Noll didn’t consider the possibility that last place teams in what he calls “monopolistic” leagues are in a stronger position than new arrivals in first division soccer leagues.
Noll also didn’t consider - or didn’t care - that as late as 1961, English football had a maximum wage.
So the premise was disproven forty-one years before Noll’s paper was released, and fifty-six years before DeloitteUK extensively quoted him. There’s nothing about promotion and relegation that increases player power - something something Liga MX Gentleman’s Agreement - and there’s nothing about “monopolistic” leagues that depress wages - something something Brock Osweiler.
Should DeloitteUK have been so quick to cite as an authority an abstract that describes how the National Football League could establish promotion and relegation with the World League of American Football? Who can say. Oh, wait. I can. No. They should not have.
For some reason, after carefully crafting a section around Noll’s premise that promotion and relegation push wages ever upward, Deloitte sums up their argument by firing Chekhov’s Gun at Williams’ Glass Menagerie:
Also, if structured correctly, costs can be aligned with promotion and relegation. The inclusion of relegation and promotion clauses stipulating different salary levels according to what division the team is playing in within player contracts is an increasing part of clubs’ business planning, and there is no reason why this principle could not be effectively deployed or indeed mandated within the US club soccer pyramid.
Agree or disagree, “Promotion and relegation will inevitably force global wages up, unless some bureaucracy steps in” wasn’t exactly Noll’s point.
I also invite the reader to picture US Soccer forcing such a mandate on MLS, and the league then imposing this on the Players Union. Dozens of lawyers. Hundreds of boat payments.
There is, in fact, a handy real-world model of an extremely competitive and lucrative series of athletic competitions where wages are artificially depressed. It’s called college athletics. Leave it to Deloitte to propose combining the most useless aspects of international soccer with the worst American sports has to offer.
In part five, we learn that promotion and relegation lead to better players! We don’t learn how, mind you, we just learn it. It’s like a cargo cult without the island paradise.

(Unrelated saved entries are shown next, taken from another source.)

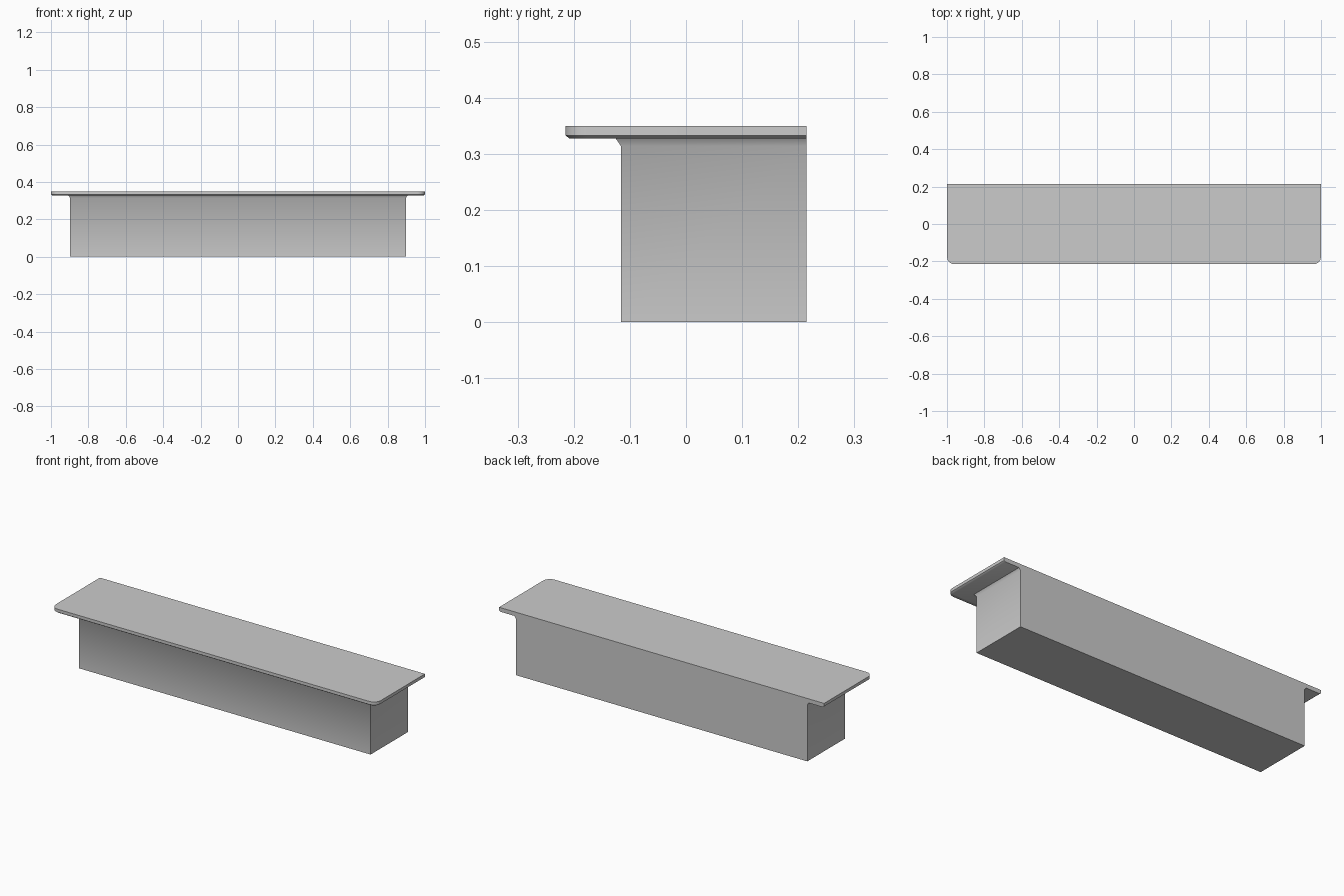
import bpy, bmesh, math

if "Cube" in bpy.data.objects:
    bpy.data.objects.remove(bpy.data.objects["Cube"])

BACK = 0.215


def outline(half_x, front_y, radius=0.0, steps=4):
    """Plan outline with a straight back and optionally rounded front corners."""
    pts = []
    if radius:
        for side, start in ((-1, math.pi), (1, 1.5 * math.pi)):
            for i in range(steps + 1):
                a = start + 0.5 * math.pi * i / steps
                pts.append((side * (half_x - radius) + radius * math.cos(a),
                            front_y + radius + radius * math.sin(a)))
    else:
        pts = [(-half_x, front_y), (half_x, front_y)]
    return pts + [(half_x, BACK), (-half_x, BACK)]


def loft(name, layers):
    """Stack (z, outline) layers into a closed solid."""
    bm = bmesh.new()
    rings = [[bm.verts.new((x, y, z)) for x, y in pts] for z, pts in layers]
    n = len(rings[0])
    for lo, hi in zip(rings, rings[1:]):
        for i in range(n):
            j = (i + 1) % n
            bm.faces.new((lo[i], lo[j], hi[j], hi[i]))
    bm.faces.new(rings[0][::-1])
    bm.faces.new(rings[-1])
    bmesh.ops.recalc_face_normals(bm, faces=bm.faces[:])
    mesh = bpy.data.meshes.new(name)
    bm.to_mesh(mesh)
    bm.free()
    obj = bpy.data.objects.new(name, mesh)
    bpy.context.collection.objects.link(obj)
    bpy.ops.object.select_all(action='DESELECT')
    obj.select_set(True)
    bpy.context.view_layer.objects.active = obj
    bpy.ops.object.shade_smooth_by_angle(angle=math.radians(50))
    return obj


# Main block, flaring slightly where it meets the shelf
loft("mantel_body", [
    (0.0, outline(0.897, -0.116)),
    (0.314, outline(0.897, -0.116)),
    (0.327, outline(0.906, -0.125)),
])

# Overhanging top with rounded front corners and a chamfered underside
loft("shelf_top", [
    (0.327, outline(0.992, -0.207, 0.032)),
    (0.333, outline(1.0, -0.215, 0.04)),
    (0.350, outline(1.0, -0.215, 0.04)),
])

EDIT - nothing important, some clarification cleanups, that's it, I promise.
EDIT EDIT - ugh, meant "paragraph" and not "sentence" in the cheap shot at the top.